CSV Architects’ Presentation in Support of Sustainable Kingston
Here at CSV Architects’, sustainable design is fundamental to all our work. This means it is crucial that we stay up to date with the various regulations surrounding this increasingly popular topic, in an ever-changing landscape. Because CSV has our very own expert in this field (Sustainability Consultant Stephen Pope), we really make an effort to spread our knowledge to others in the industry in hopes of promoting sustainable design and making it more accessible to all.
On September 21st, Stephen drove to Kingston, Ontario to present a lecture for members of Sustainable Kingston, a non-profit organization that strives to enhance the livability and resiliency of its city. This talk focused on the new Ontario Regulation on Large Building Energy and Water Reporting and Benchmarking (O.Reg 20/17). Stephen has quite a bit of experience in this area - in his 18-year association with Natural Resources Canada, he delivered over 120 presentations of this type!

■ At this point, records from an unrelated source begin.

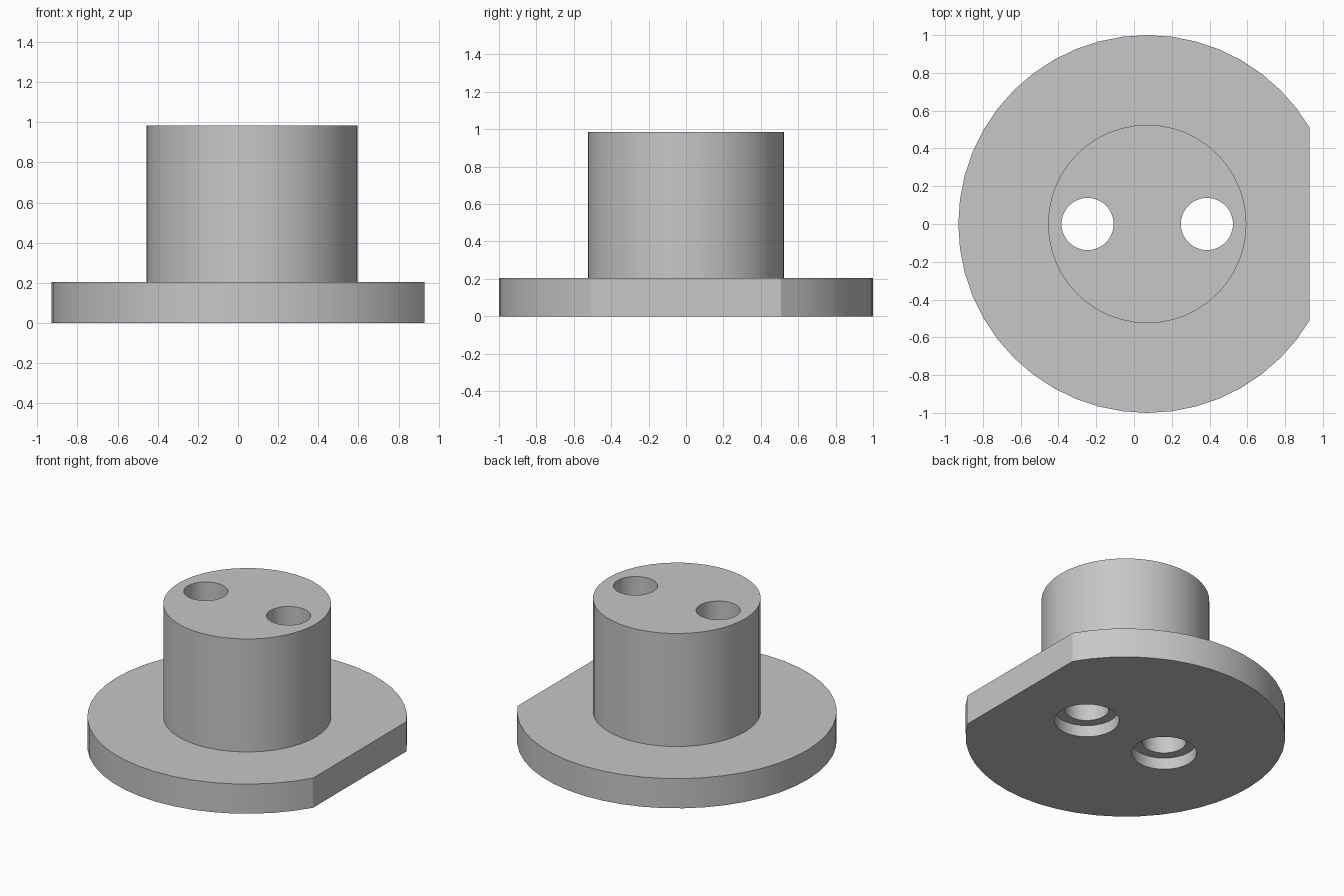
import bpy, bmesh
from math import cos, sin, pi, radians

cube = bpy.data.objects.get("Cube")
if cube:
    bpy.data.objects.remove(cube)

grey = bpy.data.materials.new("plain grey")
grey.use_nodes = True
colour = (0.57, 0.57, 0.57, 1)
grey.diffuse_color = colour
grey.node_tree.nodes["Principled BSDF"].inputs["Base Color"].default_value = colour

CENTRE = 0.07      # axis of the flange and boss
FLAT = 0.93        # plane of the flat edge


def turned(name, profile, x, segments=48, flat=None):
    """Closed solid turned from (radius, height) points, optionally cut flat at x."""
    bm = bmesh.new()
    rings = [[bm.verts.new((x + r * cos(2 * pi * i / segments),
                            r * sin(2 * pi * i / segments), z))
              for i in range(segments)] for r, z in profile]
    for low, high in zip(rings, rings[1:]):
        for i in range(segments):
            j = (i + 1) % segments
            bm.faces.new((low[i], low[j], high[j], high[i]))
    bm.faces.new(rings[0][::-1])
    bm.faces.new(rings[-1])
    if flat is not None:
        cut = bmesh.ops.bisect_plane(bm, geom=bm.verts[:] + bm.edges[:] + bm.faces[:],
                                     plane_co=(flat, 0, 0), plane_no=(1, 0, 0),
                                     clear_outer=True)
        edges = [e for e in cut["geom_cut"] if isinstance(e, bmesh.types.BMEdge)]
        bmesh.ops.holes_fill(bm, edges=edges)
    bmesh.ops.recalc_face_normals(bm, faces=bm.faces)
    mesh = bpy.data.meshes.new(name)
    bm.to_mesh(mesh)
    bm.free()
    mesh.materials.append(grey)
    obj = bpy.data.objects.new(name, mesh)
    bpy.context.collection.objects.link(obj)
    return obj


# Round flange with one flat edge, stepping up to the cylindrical boss
body = turned("flanged_boss",
              [(1, 0), (1, 0.205), (0.525, 0.205), (0.525, 0.985)],
              CENTRE, flat=FLAT)
bpy.context.view_layer.objects.active = body
body.select_set(True)

# Two through holes, counterbored from below
for side in (-1, 1):
    cutter = turned("hole_cutter",
                    [(0.203, -0.1), (0.203, 0.08), (0.138, 0.08), (0.138, 1.1)],
                    CENTRE + side * 0.316)
    cutter.hide_render = True
    hole = body.modifiers.new("hole", "BOOLEAN")
    hole.operation = "DIFFERENCE"
    hole.solver = "EXACT"
    hole.object = cutter
    bpy.ops.object.modifier_apply(modifier=hole.name)
    bpy.data.objects.remove(cutter)

bpy.ops.object.shade_smooth_by_angle(angle=radians(25))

CSV undertook this project as a way of reinforcing our own activities under our commitment to EnviroCentre’s Carbon 613, to reduce GHG emissions and energy and water consumption. Carbon 613 is one of 8 social enterprises across Ontario that assemble networks of businesses that are setting sustainability targets with the support of Sustainability CoLab. This organization aims to create a collaborative network of organizations committed to embedding sustainability into their operations and driving environmental and economic advancement in the National Capital Region.
The New Ontario Regulation on Large Building Energy and Water Reporting and Benchmarking
Ontario Regulation 20/17 is simple in concept, but quite revolutionary in attitude, and consistent with other recent changes in building regulations. In the past, building regulations only focused on health and safety, and information about building performance was the private property of the building owner.
To comply with this regulation, participants will use the Canadian version of the US EPA’s Portfolio Manager software to do the following:
· declare the location and gross floor area (in sq.ft.) of the building(s)
· provide the occupancy (with the ability to define multiple occupancies) and its percentage leased
· enter the utility bills for the year in the appropriate spots
Buildings with a gross floor area greater than 250,000 sq.ft., (with Multiple Unit Residential Buildings, MURBs, exempted) are collecting data now for reporting on July 1st, 2018. Buildings with a gross floor area of 100,000 sq.ft., will be added in 2018 with MURBs now having to report, and will deliver their first reports in 2019. Finally, buildings greater than or equal to 50,000 sq.ft., will be added in 2019, with the first report required in 2020.
Recently the Ministry of Municipal Affairs has declared that the building code will now be used as a support mechanism for the Ontario Climate Change Action Plan. This new approach has already seen the introduction of a carbon consumption declaration in building permit applications, and a dramatic increase in the thermal requirements for the building enclosure since 2011. Public reporting of energy and water consumption, and the GHG impacts of that consumption, will start for the largest building types in 2018.
The collection and analysis of energy and water consumption information is considered an essential part of provincial planning around these two commodities. This legislation describes the new requirement for data management and reporting as a win for owners, who now will have a new management tool to assist with their own planning. It is hoped that the information will lead to better management of building equipment replacement cycles, which in turn will lead to re-investment and improvement of the building stock in Ontario.
Issues for Concern
Of course, the devil is always in the details, and conversations Stephen had with the attendees of this lecture raised some significant issues. The first was very visible just from looking out of the windows of the Sustainable Kingston Office. Most of Kingston’s downtown is 2 to 4 stories high, and as 19th Century “Main Street” type buildings, they have footprints much less than would be required for the minimum 50,000 sq.ft. gross floor area of this regulation. Checking the general nature of the Canadian building stock as represented by the Natural Resources Canada 2009 Survey of Commercial / Institutional Energy Use, buildings larger than 50,000 sq.ft. represent only 6.4% of the total number of buildings, although they represent just over half of the total floor area and use just under half of the total of energy used by buildings. Most buildings will simply be under the radar.
There was also some questioning about the requirements as expressed in the legislation for the utilities to give the information to owners, when most owners receive regular utility bills. No explanatory clauses responding to the question are in the regulation, which is quite short. The speculative response was that some buildings in older cities are still not metered and the owner has an agreement with the utility on a pre-rated bill based on total floor area and bulk metering for a specific area. It was further speculated that requiring the utility to release the data addressed previous challenges in access to information on the part of other authorities.
Finally, while using Portfolio Manager to track and analyze consumption is simple enough, and the reporting obligation is clearly established, no details were provided regarding to whom an owner would report the details. It may simply be the case that the Ministry of Municipal Affairs would access the Portfolio Manager database, but the details remain obscure.
While this regulation is indeed a step in the right direction, it seems that building owners will need to be on the lookout for future announcements related to this regulation.